The 129th Audio Engineering Society (AES) Convention returned to San Francisco last weekend. These are the professionals that transform music into the stuff we listen to at home, work and on the go. The convention is chock full of educational seminars, classes and research papers on topics like Progress in Computer-Based Playback of High Resolution Audio, Exploring the Ultra-Directional Acoustic Response of an Electret Cell Array Loudspeaker, and a personal favorite: Keep Turning it Down! Developing an Exit Strategy for the Loudness Wars.

The convention also has a trade floor, although much smaller than CEDIA. This is a show by and for the people who produce music in studios. While there is some overlap between the professional and consumer market (I saw familiar names like JBL, Harman, Manley, Auralex and Focal), the show is dominated by gear found in professional studios: microphones, digital and analog pre-amps, compressors, mixing and recording desks, and active studio monitors.

Adam Audio makes a full range of active studio monitors. I saw quite a few booths using Adam monitors, which gives you a pretty good idea of their reputation in the industry.

Adam Audio’s newest speaker, the A3X, is a small, active two-way monitor designed for computer workstation systems. Adam is coming out with a consumer version of the A3X, sporting a less utilitarian finish and additional inputs suitable for computer and home-audio systems.

Professional studio microphones, many of which are tube-based and use external pre-amps, can cost many thousands of dollars. These BeesNeez microphones (from Australia) sounded great, and are relatively inexpensive, starting at $1,300.

Earthworks makes microphones for recording instruments, as well as test/measurement microphones. SECRETS uses Earthworks mic’s for our speaker testing.

The professional market is a strange brew of digital and analog. Although most recordings are done on digital workstations, many recordings are mixed “outside of the box” on analog mixing desks, using analog effects. Avalon Designs is one of the better-known names in the industry. Shown above are Avalon’s vacuum tube pre-amps and analog optical compressors. (Note the Adam Audio monitor).

Mixing “outside of the box” involves additional digital-to-analog and analog-to-digital conversions. JCF Audio, which makes high-end A/D converters, succinctly sums up its motto.

Manley Labs, known in the home audio world for its fish-named amplifiers and pre-amps, also makes a full line of analog tube-based products for the recording industry.

Unlike home audio, most recording studios use active speakers, containing internal amplifiers and active crossovers. Most of these speakers are bi or tri-amped.
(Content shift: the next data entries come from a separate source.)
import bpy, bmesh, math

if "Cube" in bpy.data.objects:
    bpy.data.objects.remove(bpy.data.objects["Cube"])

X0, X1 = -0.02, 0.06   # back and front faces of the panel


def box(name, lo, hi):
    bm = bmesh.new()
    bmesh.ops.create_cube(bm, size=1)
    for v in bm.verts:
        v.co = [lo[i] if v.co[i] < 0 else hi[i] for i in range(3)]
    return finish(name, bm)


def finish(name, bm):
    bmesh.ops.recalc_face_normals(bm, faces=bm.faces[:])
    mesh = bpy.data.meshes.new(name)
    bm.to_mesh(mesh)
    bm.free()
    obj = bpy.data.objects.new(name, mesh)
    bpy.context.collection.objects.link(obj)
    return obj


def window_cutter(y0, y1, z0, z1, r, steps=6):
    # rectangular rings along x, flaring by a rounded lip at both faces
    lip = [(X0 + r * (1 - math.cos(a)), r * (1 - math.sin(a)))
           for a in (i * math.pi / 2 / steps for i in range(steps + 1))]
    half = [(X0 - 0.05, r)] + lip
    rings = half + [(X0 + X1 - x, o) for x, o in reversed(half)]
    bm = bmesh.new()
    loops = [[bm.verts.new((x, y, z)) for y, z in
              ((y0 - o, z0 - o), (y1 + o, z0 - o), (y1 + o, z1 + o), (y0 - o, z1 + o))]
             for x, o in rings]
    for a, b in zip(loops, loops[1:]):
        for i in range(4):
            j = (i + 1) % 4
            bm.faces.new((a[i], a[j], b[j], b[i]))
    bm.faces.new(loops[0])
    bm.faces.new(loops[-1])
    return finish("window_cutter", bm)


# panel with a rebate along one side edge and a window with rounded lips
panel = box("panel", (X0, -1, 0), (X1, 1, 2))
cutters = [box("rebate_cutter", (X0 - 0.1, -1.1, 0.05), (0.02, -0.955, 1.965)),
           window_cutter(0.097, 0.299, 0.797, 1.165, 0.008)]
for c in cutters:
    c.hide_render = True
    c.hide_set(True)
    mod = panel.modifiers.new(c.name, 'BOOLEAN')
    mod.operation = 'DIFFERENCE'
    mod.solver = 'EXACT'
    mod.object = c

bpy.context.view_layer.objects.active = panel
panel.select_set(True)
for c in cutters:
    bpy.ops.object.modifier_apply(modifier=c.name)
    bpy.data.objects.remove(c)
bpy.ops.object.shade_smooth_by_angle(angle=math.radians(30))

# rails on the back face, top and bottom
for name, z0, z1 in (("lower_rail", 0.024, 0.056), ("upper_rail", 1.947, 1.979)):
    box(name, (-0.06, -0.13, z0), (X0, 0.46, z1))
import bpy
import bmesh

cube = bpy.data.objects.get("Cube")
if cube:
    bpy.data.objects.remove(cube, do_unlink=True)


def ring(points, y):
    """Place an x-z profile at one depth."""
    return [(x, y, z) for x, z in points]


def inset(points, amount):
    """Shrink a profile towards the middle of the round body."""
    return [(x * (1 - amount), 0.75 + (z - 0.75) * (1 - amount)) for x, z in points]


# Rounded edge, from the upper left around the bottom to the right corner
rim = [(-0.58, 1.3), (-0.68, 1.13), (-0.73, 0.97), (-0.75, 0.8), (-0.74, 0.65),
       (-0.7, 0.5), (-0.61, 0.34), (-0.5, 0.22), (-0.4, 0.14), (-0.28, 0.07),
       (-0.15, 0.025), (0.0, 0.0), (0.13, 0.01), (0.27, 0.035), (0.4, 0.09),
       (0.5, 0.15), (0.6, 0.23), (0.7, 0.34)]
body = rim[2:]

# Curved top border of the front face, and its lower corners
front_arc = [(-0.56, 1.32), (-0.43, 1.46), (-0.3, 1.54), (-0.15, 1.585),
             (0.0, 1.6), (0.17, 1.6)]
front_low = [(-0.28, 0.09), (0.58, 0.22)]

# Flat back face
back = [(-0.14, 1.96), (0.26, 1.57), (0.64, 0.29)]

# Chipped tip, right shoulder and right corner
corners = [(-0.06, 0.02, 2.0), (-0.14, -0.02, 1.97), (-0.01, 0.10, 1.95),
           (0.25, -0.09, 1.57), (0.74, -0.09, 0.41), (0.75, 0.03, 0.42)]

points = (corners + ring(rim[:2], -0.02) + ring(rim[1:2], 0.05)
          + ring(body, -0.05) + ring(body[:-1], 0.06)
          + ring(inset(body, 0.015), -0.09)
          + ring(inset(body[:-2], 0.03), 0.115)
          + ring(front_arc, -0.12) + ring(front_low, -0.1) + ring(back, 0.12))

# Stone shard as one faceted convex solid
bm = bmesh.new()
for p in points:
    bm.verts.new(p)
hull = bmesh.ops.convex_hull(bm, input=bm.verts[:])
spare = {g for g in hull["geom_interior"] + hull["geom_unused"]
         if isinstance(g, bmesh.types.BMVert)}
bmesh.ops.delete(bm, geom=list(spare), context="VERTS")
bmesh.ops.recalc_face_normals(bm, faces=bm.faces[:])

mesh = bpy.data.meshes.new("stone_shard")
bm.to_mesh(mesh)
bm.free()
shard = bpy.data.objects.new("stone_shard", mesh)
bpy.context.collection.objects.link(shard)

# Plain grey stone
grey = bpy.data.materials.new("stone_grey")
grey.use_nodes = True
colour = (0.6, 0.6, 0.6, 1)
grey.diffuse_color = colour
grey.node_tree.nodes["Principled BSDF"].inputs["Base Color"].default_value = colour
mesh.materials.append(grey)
Here are MK Professional’s 2510P reference monitors, found in movie production studios. I’ve heard these speakers many times; if I could afford them, I’d own them.

Genelec, perhaps best known in the home audio world for its massive subwoofers, makes a full line of studio monitors. Genelec active monitors are another favorite often found in recording studios.

Focal, another well known audiophile brand, has a professional division with active monitor speakers.

Focal was demo’ing the first production pair of its newest powered studio monitors, the SM9. These are actually two speakers, serving both as a three-way full range system with frequency response down to 35Hz, and a two-way system. Why, you ask? Recording studios usually mix and master songs on several different sets of speakers, to get an idea how a recording will sound on a variety of systems from full-range audiophile speakers down to car audio, computer speakers and portable audio systems with limited frequency response. The SM9 in its three-way configuration uses a one-inch tweeter, 6.5 inch midrange driver, eight-inch bass driver and a top-mounted 11 inch passive radiator (which was throbbing like crazy during the demo). Flipping a side-mounted switch turns the speaker into a frequency limited two-way, using the same one-inch tweeter and 6.5 inch driver with different crossover electronics than the three-way configuration. The speakers are tri-amped, with 600 watts of class AB power on three different channels: 400 watts for the woofer, 100 watts for the midrange, and 100 watts for the tweeter. The speakers are oriented horizontally because many studio monitors are placed on the metering bridge of the mixing board. I really liked the sound of the SM9’s, and at suggested retail price of $3,995 (without needing to budget for amplifiers), I was smitten.

AES was a great opportunity to peek behind the curtain at how music is professionally recorded and produced by people who combine great technical expertise with a passion common to many of us in the audio-video hobby.